“They had eight children—four girls and four boys—and also me and a cousin, so there were 10 children,” Mackenzie said. “What  I remember the most, the most vivid times of apartheid, is being at St. John’s Church on Belgravia Road  in Cape Town. St. John’s became the fount of the movement. My uncles were in high school and were very involved, and I was in grade school. I remember special security officers watching the church.

“The church I saw changed my world view,” he said. “How I learned to drive a vehicle was driving with my grandfather through his province—from little fishing towns along the Atlantic to suburban and inner city churches—seeing this bishop bring words of hope, of tenderness, to people seeking to find meaning in a world that tells them you are ugly, you are meaningless. It changed my life forever.

“One thing that apartheid did well was to chip away at what we understand to be self-worth. And the gift of the church was that you could be who you are at church, you could be free to be who and what you are.”

Among his many memories of the end of apartheid is of standing in line with his grandfather—“What a glorious day!”—to vote in Bishopscourt, an all-white, wealthy suburb of Cape Town, and of watching the events unfold on television.

“During that time we were glued to our TVs, and there was just utter joy,” Mackenzie recalls. “Why I know we’re capable of doing this as human beings is that I witnessed it, I tasted it. There was truth telling, there was humanity embracing each other. There was reconciliation. That is transcendent.”

It is that kind of joy and transcendence that Mackenzie said he also experienced that kind of joy and transcendence at the Lambeth Conference in 1998.

“I interacted with so many people from around our communion,” he said. “To feel part of our large family was affirming. How do we invite all who are searching to know that a community exists that is welcoming?

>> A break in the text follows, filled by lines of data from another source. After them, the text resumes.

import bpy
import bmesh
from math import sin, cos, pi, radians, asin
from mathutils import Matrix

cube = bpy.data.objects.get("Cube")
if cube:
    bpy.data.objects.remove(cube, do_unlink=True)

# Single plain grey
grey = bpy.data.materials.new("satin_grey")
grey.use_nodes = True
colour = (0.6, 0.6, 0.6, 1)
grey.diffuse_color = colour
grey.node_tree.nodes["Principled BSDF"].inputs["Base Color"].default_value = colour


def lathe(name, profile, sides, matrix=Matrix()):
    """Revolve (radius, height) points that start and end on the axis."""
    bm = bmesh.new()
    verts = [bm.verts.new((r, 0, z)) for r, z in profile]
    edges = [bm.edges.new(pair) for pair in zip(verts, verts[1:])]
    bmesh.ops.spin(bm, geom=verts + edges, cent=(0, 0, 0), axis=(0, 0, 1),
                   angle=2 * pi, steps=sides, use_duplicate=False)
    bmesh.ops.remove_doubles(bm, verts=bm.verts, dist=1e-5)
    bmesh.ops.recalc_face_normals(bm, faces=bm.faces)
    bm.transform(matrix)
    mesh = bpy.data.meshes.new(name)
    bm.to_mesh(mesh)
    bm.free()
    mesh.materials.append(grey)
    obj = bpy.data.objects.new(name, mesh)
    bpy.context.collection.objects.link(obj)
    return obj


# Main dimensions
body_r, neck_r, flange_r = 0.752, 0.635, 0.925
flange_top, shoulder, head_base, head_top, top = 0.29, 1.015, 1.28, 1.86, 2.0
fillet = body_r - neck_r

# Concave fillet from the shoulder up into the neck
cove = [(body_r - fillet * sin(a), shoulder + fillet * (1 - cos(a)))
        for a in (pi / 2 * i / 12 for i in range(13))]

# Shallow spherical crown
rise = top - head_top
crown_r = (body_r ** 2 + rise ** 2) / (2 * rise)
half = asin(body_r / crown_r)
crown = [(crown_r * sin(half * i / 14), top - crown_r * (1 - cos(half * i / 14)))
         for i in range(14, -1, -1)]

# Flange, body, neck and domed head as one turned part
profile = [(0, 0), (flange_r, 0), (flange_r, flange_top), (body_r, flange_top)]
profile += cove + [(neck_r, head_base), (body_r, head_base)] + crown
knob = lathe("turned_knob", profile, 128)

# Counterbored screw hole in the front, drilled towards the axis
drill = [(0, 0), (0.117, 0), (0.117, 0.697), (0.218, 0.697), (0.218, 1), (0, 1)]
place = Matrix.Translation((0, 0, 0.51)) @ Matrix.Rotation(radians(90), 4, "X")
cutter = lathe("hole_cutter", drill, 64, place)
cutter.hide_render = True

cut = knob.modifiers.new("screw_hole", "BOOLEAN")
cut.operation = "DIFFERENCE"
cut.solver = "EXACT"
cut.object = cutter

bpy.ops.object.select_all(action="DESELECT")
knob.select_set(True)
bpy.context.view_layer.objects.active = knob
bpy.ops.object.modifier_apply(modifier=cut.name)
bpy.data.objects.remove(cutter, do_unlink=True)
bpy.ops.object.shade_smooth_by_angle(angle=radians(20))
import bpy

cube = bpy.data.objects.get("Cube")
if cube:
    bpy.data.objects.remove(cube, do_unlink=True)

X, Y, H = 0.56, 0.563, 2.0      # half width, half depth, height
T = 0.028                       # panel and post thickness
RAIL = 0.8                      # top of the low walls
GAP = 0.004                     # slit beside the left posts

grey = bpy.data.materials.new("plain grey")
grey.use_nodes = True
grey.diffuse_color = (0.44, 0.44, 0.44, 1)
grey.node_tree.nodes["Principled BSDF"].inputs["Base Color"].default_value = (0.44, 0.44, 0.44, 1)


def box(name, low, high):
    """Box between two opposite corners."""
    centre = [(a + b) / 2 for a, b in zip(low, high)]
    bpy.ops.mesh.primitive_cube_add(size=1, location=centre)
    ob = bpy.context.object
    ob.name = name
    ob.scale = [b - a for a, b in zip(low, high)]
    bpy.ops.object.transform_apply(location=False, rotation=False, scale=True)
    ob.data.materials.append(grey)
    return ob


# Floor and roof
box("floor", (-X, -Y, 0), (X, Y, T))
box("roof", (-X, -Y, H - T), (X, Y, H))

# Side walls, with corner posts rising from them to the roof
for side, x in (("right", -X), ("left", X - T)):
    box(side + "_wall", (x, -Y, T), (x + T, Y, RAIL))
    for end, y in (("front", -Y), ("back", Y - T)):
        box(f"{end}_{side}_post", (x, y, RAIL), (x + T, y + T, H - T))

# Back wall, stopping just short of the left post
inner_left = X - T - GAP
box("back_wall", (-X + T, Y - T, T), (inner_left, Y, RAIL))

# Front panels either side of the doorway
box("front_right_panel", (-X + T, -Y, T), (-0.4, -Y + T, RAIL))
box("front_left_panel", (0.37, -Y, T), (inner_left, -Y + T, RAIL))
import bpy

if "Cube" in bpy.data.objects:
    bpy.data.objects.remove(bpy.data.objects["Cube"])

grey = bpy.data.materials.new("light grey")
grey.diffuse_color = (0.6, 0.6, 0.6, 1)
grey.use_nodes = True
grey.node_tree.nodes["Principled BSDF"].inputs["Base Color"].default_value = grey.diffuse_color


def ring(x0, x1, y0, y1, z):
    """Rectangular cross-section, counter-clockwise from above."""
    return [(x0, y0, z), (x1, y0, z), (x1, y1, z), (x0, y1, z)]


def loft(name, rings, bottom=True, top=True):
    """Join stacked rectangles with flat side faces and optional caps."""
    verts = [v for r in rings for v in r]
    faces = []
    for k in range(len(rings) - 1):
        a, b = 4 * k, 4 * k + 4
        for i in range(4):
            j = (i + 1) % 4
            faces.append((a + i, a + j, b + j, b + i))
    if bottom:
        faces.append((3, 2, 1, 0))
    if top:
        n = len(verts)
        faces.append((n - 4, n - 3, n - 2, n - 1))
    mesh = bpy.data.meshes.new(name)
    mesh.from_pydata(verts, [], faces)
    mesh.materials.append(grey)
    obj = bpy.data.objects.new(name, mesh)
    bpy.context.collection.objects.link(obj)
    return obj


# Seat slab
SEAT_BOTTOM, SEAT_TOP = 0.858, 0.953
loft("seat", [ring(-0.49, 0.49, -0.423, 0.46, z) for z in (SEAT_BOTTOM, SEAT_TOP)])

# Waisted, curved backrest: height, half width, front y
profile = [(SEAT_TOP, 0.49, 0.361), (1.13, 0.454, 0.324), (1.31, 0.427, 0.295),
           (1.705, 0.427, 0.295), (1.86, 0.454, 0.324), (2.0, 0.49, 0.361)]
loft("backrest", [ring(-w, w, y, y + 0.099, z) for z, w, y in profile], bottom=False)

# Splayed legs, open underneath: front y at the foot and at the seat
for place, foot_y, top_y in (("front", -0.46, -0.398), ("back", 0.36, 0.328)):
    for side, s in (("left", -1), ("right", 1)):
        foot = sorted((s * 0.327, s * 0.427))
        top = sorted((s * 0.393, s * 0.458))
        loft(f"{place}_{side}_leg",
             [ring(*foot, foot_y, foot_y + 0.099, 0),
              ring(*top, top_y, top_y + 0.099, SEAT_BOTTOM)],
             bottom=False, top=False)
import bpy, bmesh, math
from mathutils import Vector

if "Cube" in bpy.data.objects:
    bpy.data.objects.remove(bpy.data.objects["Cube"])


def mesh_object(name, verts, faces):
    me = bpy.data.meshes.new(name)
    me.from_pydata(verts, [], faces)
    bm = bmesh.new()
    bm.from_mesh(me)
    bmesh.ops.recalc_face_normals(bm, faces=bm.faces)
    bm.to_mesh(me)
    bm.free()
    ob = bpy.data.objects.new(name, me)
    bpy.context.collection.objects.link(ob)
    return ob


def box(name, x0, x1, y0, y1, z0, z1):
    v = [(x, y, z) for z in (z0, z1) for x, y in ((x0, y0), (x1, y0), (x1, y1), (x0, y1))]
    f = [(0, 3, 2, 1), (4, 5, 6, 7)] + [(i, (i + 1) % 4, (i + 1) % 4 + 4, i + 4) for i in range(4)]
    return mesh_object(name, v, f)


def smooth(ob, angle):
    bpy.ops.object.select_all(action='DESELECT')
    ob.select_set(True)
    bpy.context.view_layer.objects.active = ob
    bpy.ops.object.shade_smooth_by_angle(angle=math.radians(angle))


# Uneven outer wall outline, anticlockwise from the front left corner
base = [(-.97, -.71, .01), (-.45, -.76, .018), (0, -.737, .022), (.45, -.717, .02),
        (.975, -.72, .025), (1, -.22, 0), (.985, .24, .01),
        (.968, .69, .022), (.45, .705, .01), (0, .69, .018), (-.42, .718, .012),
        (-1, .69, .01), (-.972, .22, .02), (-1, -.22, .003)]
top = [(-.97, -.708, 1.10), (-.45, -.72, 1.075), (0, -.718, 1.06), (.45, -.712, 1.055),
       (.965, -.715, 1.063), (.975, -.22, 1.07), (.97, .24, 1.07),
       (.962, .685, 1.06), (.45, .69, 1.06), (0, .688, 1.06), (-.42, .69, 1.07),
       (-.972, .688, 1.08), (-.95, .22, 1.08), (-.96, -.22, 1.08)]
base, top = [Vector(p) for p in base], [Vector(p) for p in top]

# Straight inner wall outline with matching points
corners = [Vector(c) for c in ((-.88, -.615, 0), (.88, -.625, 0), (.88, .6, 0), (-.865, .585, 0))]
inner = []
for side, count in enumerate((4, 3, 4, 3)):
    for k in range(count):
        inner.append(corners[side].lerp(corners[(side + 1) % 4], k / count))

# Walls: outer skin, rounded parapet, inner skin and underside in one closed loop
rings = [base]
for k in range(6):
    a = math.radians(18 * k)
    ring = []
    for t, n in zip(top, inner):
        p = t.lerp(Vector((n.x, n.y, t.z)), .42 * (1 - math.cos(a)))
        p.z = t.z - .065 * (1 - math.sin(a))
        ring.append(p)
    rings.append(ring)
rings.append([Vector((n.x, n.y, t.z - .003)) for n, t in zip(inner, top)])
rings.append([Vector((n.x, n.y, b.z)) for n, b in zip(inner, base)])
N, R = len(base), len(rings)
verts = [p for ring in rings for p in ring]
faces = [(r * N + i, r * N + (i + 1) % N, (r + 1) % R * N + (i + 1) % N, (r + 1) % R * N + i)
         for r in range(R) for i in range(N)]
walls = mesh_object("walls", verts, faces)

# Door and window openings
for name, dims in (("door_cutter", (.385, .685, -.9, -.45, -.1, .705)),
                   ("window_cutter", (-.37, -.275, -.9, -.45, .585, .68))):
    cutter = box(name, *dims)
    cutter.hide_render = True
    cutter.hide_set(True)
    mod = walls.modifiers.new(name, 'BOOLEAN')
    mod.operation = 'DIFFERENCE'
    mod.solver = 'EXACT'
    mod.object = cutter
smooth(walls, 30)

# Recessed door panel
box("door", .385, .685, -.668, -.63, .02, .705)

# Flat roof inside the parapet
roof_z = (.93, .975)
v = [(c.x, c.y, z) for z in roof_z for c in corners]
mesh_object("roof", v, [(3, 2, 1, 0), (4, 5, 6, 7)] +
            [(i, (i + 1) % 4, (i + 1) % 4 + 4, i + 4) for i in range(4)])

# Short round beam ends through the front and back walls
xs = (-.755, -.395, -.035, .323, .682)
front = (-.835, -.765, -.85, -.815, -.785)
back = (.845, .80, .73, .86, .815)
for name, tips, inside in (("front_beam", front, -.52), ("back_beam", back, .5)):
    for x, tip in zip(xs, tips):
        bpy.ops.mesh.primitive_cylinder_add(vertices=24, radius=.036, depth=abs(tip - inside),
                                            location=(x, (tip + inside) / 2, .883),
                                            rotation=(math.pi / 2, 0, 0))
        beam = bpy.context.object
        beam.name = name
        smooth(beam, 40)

“I believe the church can teach people what it truly means to love each other,” he continued. “We have an opportunity to show people that they, that we, really are valuable. A lot of that I do through song. Music invites us in as family, as humanity. We need that even more so at a time when we can be so harsh with each other. In LA, the first thing people ask is ‘What do you do?’ You have to be who you are called to be, to be yourself. That is what God calls you to be.”

So there is yet another language, the language of music, that MacKenzie uses to build bridges and spread hope.  As a singer and percussionist, he uses his South African story and African musical influences to encourage self-expression and reconciliation. He attributes his love of music to his grandmother, who, as a trained pianist and singer, instilled the love of music in all of her family.

Looking forward to General Convention, Mackenzie reflected on the writings of Anglican theologian Austin Farrer, who said that a priest is called, in part, to be a “walking sacrament.” If true, then it is important to pay attention to what you feed yourself and what you are feeding others.

“I imagine Farrer saying to me, ‘Lester, you better watch your diet, because you don’t want to give your congregation food poisoning.’ I hope and I’m excited that at General Convention, that time when the family reflects together, we will examine our diets. Are we on the path to health? We all need to feed on hope, love, compassion, reconciliation, justice, forgiveness.”

And as is always the case, we all need to see one another as God sees us, as a unit of God’s grace.

“In song, in prayer, in community, I am very passionate about seeing each other,” said Mackenzie,

So if you see Mackenzie at General Convention, or at any other time, feel free to address him with the Zulu greeting, “Sawubona (I see you)!”

Surely he will reply, “Yebo, sawubona (Yes, I see you)!